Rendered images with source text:
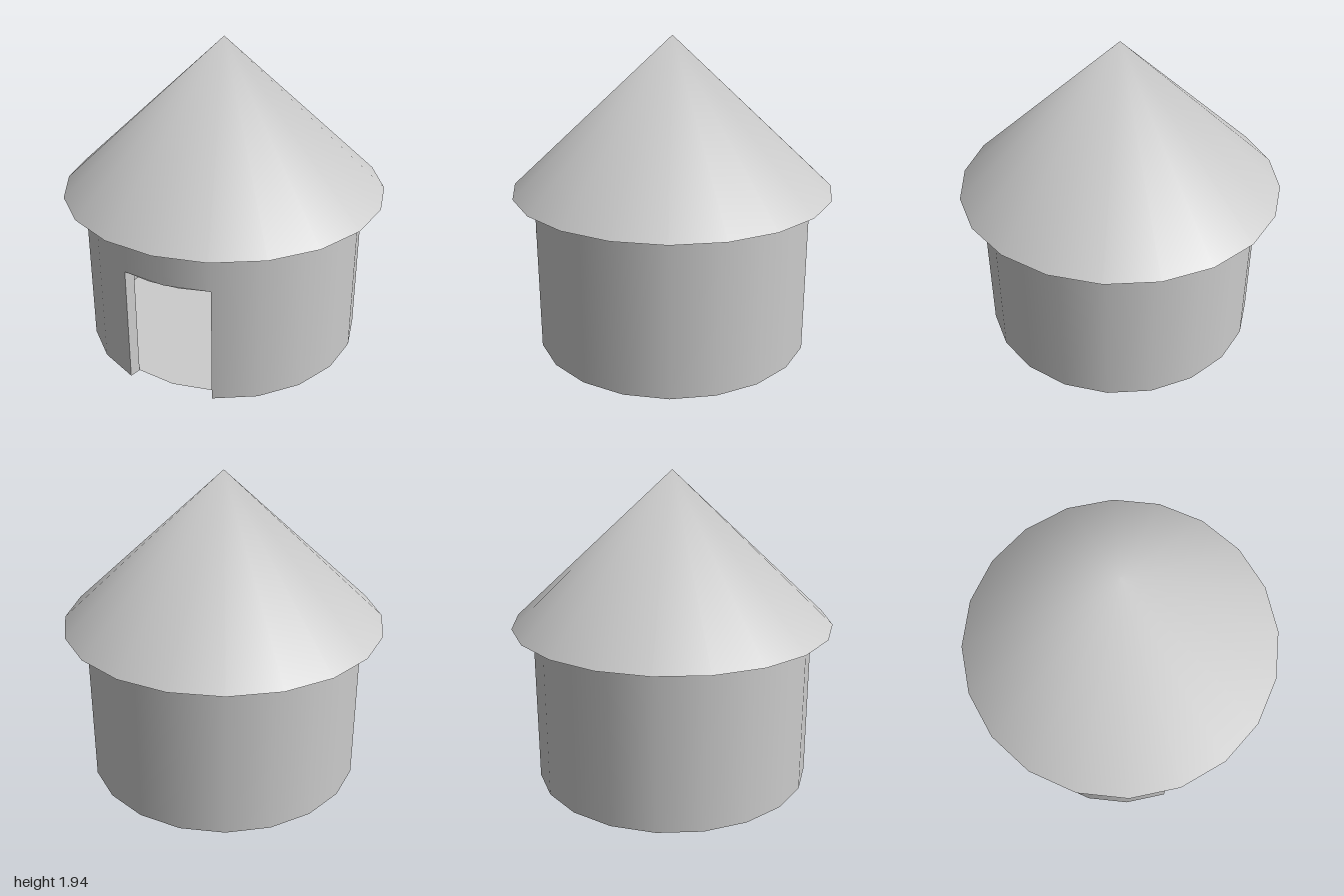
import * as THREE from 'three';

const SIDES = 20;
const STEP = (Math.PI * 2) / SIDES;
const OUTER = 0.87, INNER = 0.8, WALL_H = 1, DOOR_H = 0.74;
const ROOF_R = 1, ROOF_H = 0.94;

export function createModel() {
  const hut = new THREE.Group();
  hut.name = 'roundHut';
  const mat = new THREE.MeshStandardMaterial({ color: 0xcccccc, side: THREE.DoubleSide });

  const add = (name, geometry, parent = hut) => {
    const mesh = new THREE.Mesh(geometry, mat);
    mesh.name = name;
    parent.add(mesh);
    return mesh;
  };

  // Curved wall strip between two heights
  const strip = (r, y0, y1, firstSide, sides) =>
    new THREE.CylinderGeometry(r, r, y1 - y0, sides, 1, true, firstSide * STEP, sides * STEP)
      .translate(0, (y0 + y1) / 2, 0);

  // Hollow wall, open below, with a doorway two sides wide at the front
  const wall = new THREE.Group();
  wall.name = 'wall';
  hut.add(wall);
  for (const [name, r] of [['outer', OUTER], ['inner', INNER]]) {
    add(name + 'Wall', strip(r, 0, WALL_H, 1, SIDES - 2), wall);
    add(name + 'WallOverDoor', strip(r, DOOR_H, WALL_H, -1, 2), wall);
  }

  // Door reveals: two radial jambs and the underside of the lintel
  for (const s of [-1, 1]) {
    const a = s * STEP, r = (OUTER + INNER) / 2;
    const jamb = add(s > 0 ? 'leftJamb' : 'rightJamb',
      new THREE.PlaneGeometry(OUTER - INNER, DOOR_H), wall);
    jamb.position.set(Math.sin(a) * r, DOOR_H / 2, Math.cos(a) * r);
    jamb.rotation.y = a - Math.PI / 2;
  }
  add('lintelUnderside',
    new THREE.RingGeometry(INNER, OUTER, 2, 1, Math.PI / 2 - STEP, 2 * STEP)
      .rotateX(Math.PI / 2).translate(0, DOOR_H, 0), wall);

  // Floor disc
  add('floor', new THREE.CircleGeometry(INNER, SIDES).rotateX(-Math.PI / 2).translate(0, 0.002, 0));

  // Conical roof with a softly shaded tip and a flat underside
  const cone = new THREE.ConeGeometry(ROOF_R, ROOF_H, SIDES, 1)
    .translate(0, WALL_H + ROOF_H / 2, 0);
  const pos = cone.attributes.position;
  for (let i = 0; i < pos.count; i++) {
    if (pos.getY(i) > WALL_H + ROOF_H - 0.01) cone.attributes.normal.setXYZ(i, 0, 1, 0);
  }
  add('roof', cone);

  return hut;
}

(TASK DETAILS)
Whatever the records hold apart from pictures should be repeated exactly.

(RESPONSE AREA)
import * as THREE from 'three';

const SIDES = 20;
const STEP = (Math.PI * 2) / SIDES;
const OUTER = 0.87, INNER = 0.8, WALL_H = 1, DOOR_H = 0.74;
const ROOF_R = 1, ROOF_H = 0.94;

export function createModel() {
  const hut = new THREE.Group();
  hut.name = 'roundHut';
  const mat = new THREE.MeshStandardMaterial({ color: 0xcccccc, side: THREE.DoubleSide });

  const add = (name, geometry, parent = hut) => {
    const mesh = new THREE.Mesh(geometry, mat);
    mesh.name = name;
    parent.add(mesh);
    return mesh;
  };

  // Curved wall strip between two heights
  const strip = (r, y0, y1, firstSide, sides) =>
    new THREE.CylinderGeometry(r, r, y1 - y0, sides, 1, true, firstSide * STEP, sides * STEP)
      .translate(0, (y0 + y1) / 2, 0);

  // Hollow wall, open below, with a doorway two sides wide at the front
  const wall = new THREE.Group();
  wall.name = 'wall';
  hut.add(wall);
  for (const [name, r] of [['outer', OUTER], ['inner', INNER]]) {
    add(name + 'Wall', strip(r, 0, WALL_H, 1, SIDES - 2), wall);
    add(name + 'WallOverDoor', strip(r, DOOR_H, WALL_H, -1, 2), wall);
  }

  // Door reveals: two radial jambs and the underside of the lintel
  for (const s of [-1, 1]) {
    const a = s * STEP, r = (OUTER + INNER) / 2;
    const jamb = add(s > 0 ? 'leftJamb' : 'rightJamb',
      new THREE.PlaneGeometry(OUTER - INNER, DOOR_H), wall);
    jamb.position.set(Math.sin(a) * r, DOOR_H / 2, Math.cos(a) * r);
    jamb.rotation.y = a - Math.PI / 2;
  }
  add('lintelUnderside',
    new THREE.RingGeometry(INNER, OUTER, 2, 1, Math.PI / 2 - STEP, 2 * STEP)
      .rotateX(Math.PI / 2).translate(0, DOOR_H, 0), wall);

  // Floor disc
  add('floor', new THREE.CircleGeometry(INNER, SIDES).rotateX(-Math.PI / 2).translate(0, 0.002, 0));

  // Conical roof with a softly shaded tip and a flat underside
  const cone = new THREE.ConeGeometry(ROOF_R, ROOF_H, SIDES, 1)
    .translate(0, WALL_H + ROOF_H / 2, 0);
  const pos = cone.attributes.position;
  for (let i = 0; i < pos.count; i++) {
    if (pos.getY(i) > WALL_H + ROOF_H - 0.01) cone.attributes.normal.setXYZ(i, 0, 1, 0);
  }
  add('roof', cone);

  return hut;
}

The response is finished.